The older I get, the less I tolerate cold weather. I don't know what it is, but I foresee a move to Florida in a few decades. However, there are unique gifts to be received during this time of year, so I always try to mark the (shortest) day in one way or another.

Early last night I walked out onto the back porch while my dear family continued to chat and laugh inside and just allowed myself to be in the cold for awhile. I know cold is a relative term, considering that it's relatively warm in East Texas for the first couple of winter days.

Usually, the winter solstice is mentioned in passing or you may have noticed it on your calendar from time to time. But what is the winter solstice, exactly?
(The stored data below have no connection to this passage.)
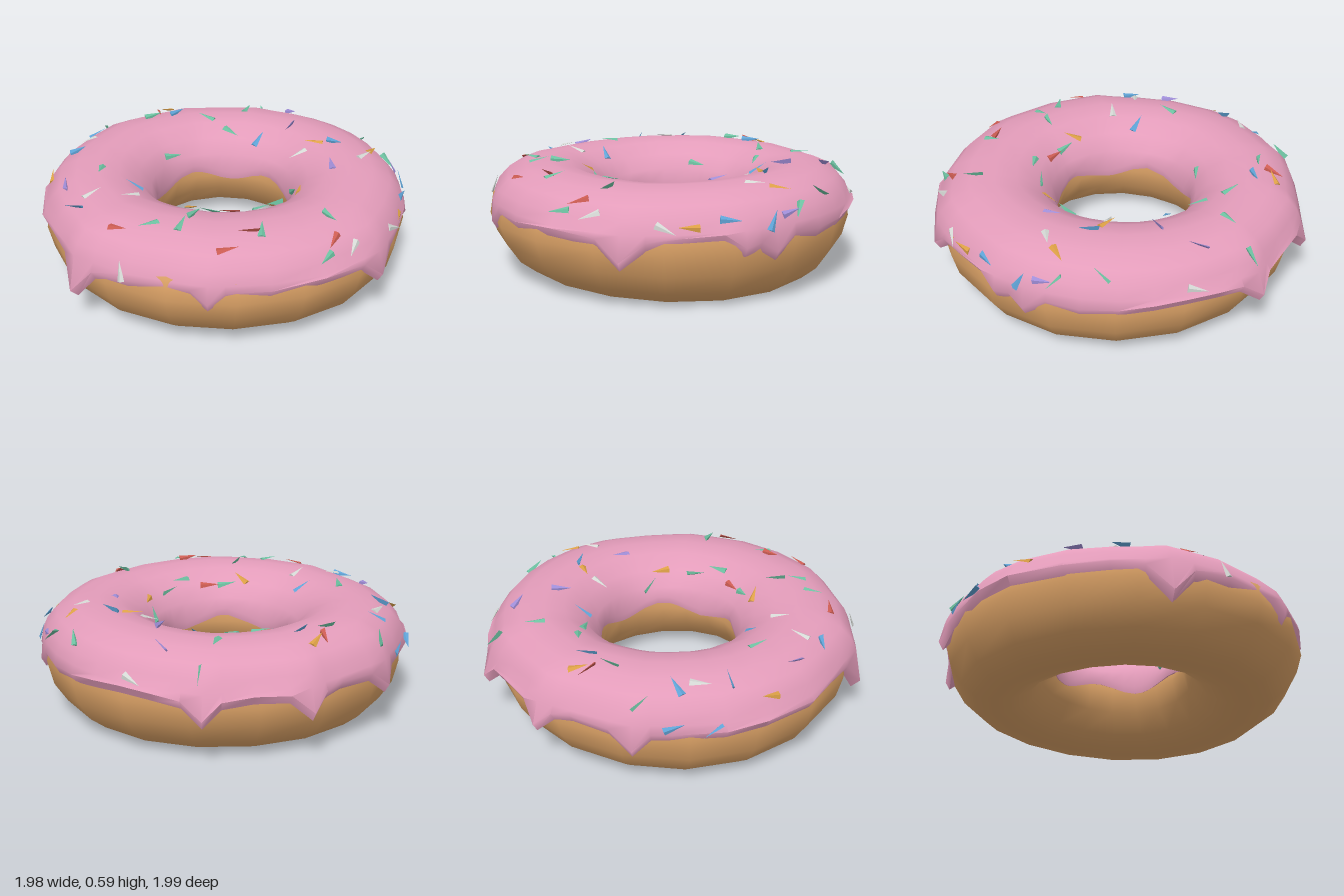
import * as THREE from 'three';
import { toCreasedNormals } from 'three/addons/utils/BufferGeometryUtils.js';

const mat = (name, color) => Object.assign(new THREE.MeshStandardMaterial({ color }), { name });
const RAD = Math.PI / 180;

// Skin a ring: sections[i] is a list of points at one angle round the hole.
function ringSkin(sections, closedProfile) {
  const n = sections.length, m = sections[0].length, index = [];
  for (let i = 0; i < n; i++) {
    for (let j = 0; j < (closedProfile ? m : m - 1); j++) {
      const i2 = (i + 1) % n, j2 = (j + 1) % m;
      const a = i * m + j, b = i * m + j2, c = i2 * m + j2, d = i2 * m + j;
      index.push(a, b, d, b, c, d);
    }
  }
  const geo = new THREE.BufferGeometry().setFromPoints(sections.flat());
  geo.setIndex(index);
  geo.computeVertexNormals();
  return geo;
}

// s runs from 0 at the hole to 1 at the rim; the hole sits slightly off centre.
function ringPoint(a, s, inner, outer, y) {
  const r = inner + (outer - inner) * s;
  return new THREE.Vector3(Math.cos(a) * r + 0.02 * (1 - s), y, Math.sin(a) * r - 0.03 * (1 - s));
}

// Plump dough with a flattened base: [s, y]
const doughProfile = [
  [1, 0.3], [0.97, 0.41], [0.84, 0.47], [0.5, 0.52], [0.18, 0.46], [0.05, 0.39], [0, 0.29],
  [0.05, 0.18], [0.19, 0.075], [0.36, 0.03], [0.52, 0.018], [0.7, 0.025], [0.84, 0.09], [0.95, 0.19],
];
function doughGeometry() {
  const sections = [];
  for (let i = 0; i < 18; i++) {
    const a = (i / 18) * Math.PI * 2;
    const wobble = 0.014 * Math.sin(2 * a + 2.9);
    sections.push(doughProfile.map(([s, y]) =>
      ringPoint(a, s, 0.372, 0.955, Math.max(0, y + (y < 0.2 ? wobble : 0)))));
  }
  return ringSkin(sections, true);
}

// Lip of the icing: [angle, radius, height]; low heights are drips.
const lip = [
  [0, 0.98, 0.34], [9, 0.975, 0.33], [19, 0.97, 0.31], [30, 0.965, 0.3], [40, 0.96, 0.31],
  [47, 0.97, 0.235], [52, 0.96, 0.29], [57, 0.97, 0.27], [63, 0.955, 0.34], [75, 0.95, 0.33],
  [85, 0.965, 0.31], [92, 0.995, 0.22], [99, 0.97, 0.32], [114, 0.97, 0.34], [130, 0.955, 0.32],
  [143, 0.95, 0.32], [148, 0.965, 0.26], [153, 0.95, 0.33], [172, 0.96, 0.32], [184, 0.975, 0.3],
  [191, 1.02, 0.16], [198, 0.965, 0.31], [208, 0.955, 0.33], [221, 0.975, 0.32], [238, 0.985, 0.33],
  [250, 0.985, 0.32], [265, 0.965, 0.31], [271, 0.97, 0.31], [276, 1.0, 0.23], [283, 0.975, 0.32],
  [295, 0.965, 0.33], [301, 0.98, 0.31], [306, 1.02, 0.23], [312, 0.985, 0.32], [322, 0.98, 0.33],
  [331, 0.99, 0.31], [336, 1.03, 0.23], [342, 0.99, 0.31], [350, 0.985, 0.33],
];
const icingProfile = [
  [0.98, 0.395], [0.94, 0.45], [0.85, 0.51], [0.7, 0.55], [0.5, 0.567],
  [0.32, 0.55], [0.15, 0.495], [0.045, 0.42],
];
function icingGeometry() {
  const sections = lip.map(([deg, r, edge]) => {
    const a = deg * RAD, body = 0.965 + (r - 0.965) * 0.55;
    const innerEdge = 0.3 + 0.03 * Math.sin(5 * a + 1);
    const p = (s, y, outer = body) => ringPoint(a, s, 0.36, outer, y);
    return [
      p(0.93, edge + 0.04), p(1, edge, r - 0.025 - 0.3 * Math.max(0, 0.23 - edge)), p(1, edge + 0.045, r),
      ...icingProfile.map(([s, y]) => p(s, y + 0.006 * Math.sin(3 * a))),
      p(0, innerEdge + 0.04), p(0.01, innerEdge), p(0.05, innerEdge + 0.01),
    ];
  });
  return toCreasedNormals(ringSkin(sections, false), 1.1);
}

// Sprinkles by colour: [x, z, heading in degrees seen from above, 1 if standing on edge]
const sprinkles = {
  green: [
    [0.43, -0.46, 100], [0.43, -0.28, 80], [0.08, -0.43, -30], [-0.74, 0.1, -25], [-0.22, 0.4, -25],
    [-0.35, 0.85, 10], [0.67, -0.34, 15], [-0.46, -0.47, 30], [-0.65, 0.23, 15], [-0.37, 0.18, -50],
    [-0.46, 0.56, 35], [0.16, 0.34, 80, 1], [0.24, -0.7, -25, 1], [0.07, -0.91, 60, 1],
    [0.73, 0.57, -55, 1], [-0.15, 0.74, 70, 1], [-0.54, 0.22, 5, 1], [-0.1, 0.4, 0, 1],
    [0.87, -0.37, 15, 1], [0.81, 0.36, 15, 1],
  ],
  blue: [
    [-0.09, -0.83, -55], [-0.09, -0.95, 65], [0.47, -0.11, 0], [-0.43, -0.27, -50], [0.45, 0.81, 5],
    [0.63, 0.7, -65], [-0.27, -0.93, 60, 1], [-0.77, -0.36, -75, 1], [0.36, -0.62, -5, 1],
    [0.55, 0.34, 85, 1], [-0.33, -0.75, -65, 1],
  ],
  purple: [
    [0.34, 0.45, 40], [-0.83, -0.52, 65], [0.7, 0.61, 70], [0.6, 0.01, 10, 1], [-0.63, -0.55, 40, 1],
    [0.8, -0.12, 60, 1],
  ],
  red: [
    [-0.82, -0.02, -80], [-0.31, 0.26, -55], [-0.66, 0.51, -40], [-0.26, 0.83, 25],
    [0.34, -0.74, 45, 1], [-0.51, 0.52, -40, 1],
  ],
  orange: [
    [-0.52, -0.76, 20], [0.51, 0.23, -65], [0.64, 0.52, 5], [-0.43, 0.12, 65], [0.11, 0.41, 25],
    [0.38, -0.72, 5], [0.43, -0.87, -15], [0.27, 0.89, 15],
  ],
  white: [
    [-0.66, -0.34, -20], [-0.57, -0.17, -15], [0.53, 0.54, -10], [-0.19, 0.9, 30], [0.95, -0.06, 50],
    [0.42, 0.19, -30], [-0.94, 0.1, 10], [-0.2, -0.8, -5], [0.17, 0.92, -40],
  ],
};
const sprinkleColors = {
  green: 0x6cc0a0, blue: 0x5fa3d6, purple: 0xa08ed8, red: 0xcc5c52, orange: 0xdca046, white: 0xd4d8d4,
};

export function createModel() {
  const model = new THREE.Group();
  model.name = 'icedRingCake';

  const dough = new THREE.Mesh(doughGeometry(), mat('golden dough', 0xd9a065));
  dough.name = 'dough';
  const icing = new THREE.Mesh(icingGeometry(), mat('pink icing', 0xe39cba));
  icing.name = 'icing';
  icing.material.side = THREE.DoubleSide;
  model.add(dough, icing);

  // Each sprinkle is a thin three-sided sliver dropped on the icing and tipped slightly up.
  const sliver = toCreasedNormals(new THREE.ConeGeometry(0.023, 0.105, 3).scale(1, 1, 0.3), 0.1);
  const ray = new THREE.Raycaster();
  const down = new THREE.Vector3(0, -1, 0);
  const group = new THREE.Group();
  group.name = 'sprinkles';
  for (const [color, list] of Object.entries(sprinkles)) {
    const material = mat(color + ' sprinkle', sprinkleColors[color]);
    list.forEach(([x, z, deg, onEdge = 0], i) => {
      ray.set(new THREE.Vector3(x, 2, z), down);
      const hit = ray.intersectObject(icing)[0];
      if (!hit) return;
      const normal = hit.face.normal;
      const heading = (deg + (i % 2) * 180) * RAD;
      const along = new THREE.Vector3(Math.cos(heading), 0, -Math.sin(heading));
      along.projectOnPlane(normal).normalize().addScaledVector(normal, 0.12).normalize();
      const side = new THREE.Vector3().crossVectors(along, normal).normalize();
      const up = new THREE.Vector3().crossVectors(side, along);
      const sprinkle = new THREE.Mesh(sliver, material);
      sprinkle.name = color + 'Sprinkle';
      sprinkle.quaternion.setFromRotationMatrix(new THREE.Matrix4().makeBasis(side, along, up));
      sprinkle.rotateY(onEdge * 1.2);
      sprinkle.position.copy(hit.point).addScaledVector(normal, 0.014);
      group.add(sprinkle);
    });
  }
  model.add(group);
  return model;
}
Technically speaking, Wikipedia defines the winter solstice as "the day with the shortest period of daylight and longest night of the year, when the sun is at its lowest daily maximum elevation in the sky. At the pole, there is continuous darkness or twilight around the winter solstice."

The winter solstice has been celebrated in many ways for millennia--across many cultures at different times. You may have also heard it referred to as Yule, which we still sing about in some of our Christmas carols. Some of our Christmas traditions, such as "boughs of holly," Christmas trees, and that playful sprig of mistletoe we hang over our doorways, were also a part of winter solstice celebrations of long ago.

There's something special about this crisp season. Now, this is Texas, and though we aren't typically socked in with miles of snow and ice, we definitely get our cold winter days and nights. It's during this season that we turn inward, gather with loved ones, and take a break from the frantic pace of the rest of the year--well, once we've finished our holiday shopping and cooking, that is. There's a certain warmth that can only be experienced in contrast to the outside chill. It reminds us to take a breath, get cozy, focus on loved ones, celebrate faith and family, and reflect on the new year.

And of course, it heralds the arrival of Christmas in just a few days--wishing you and yours a very merry one.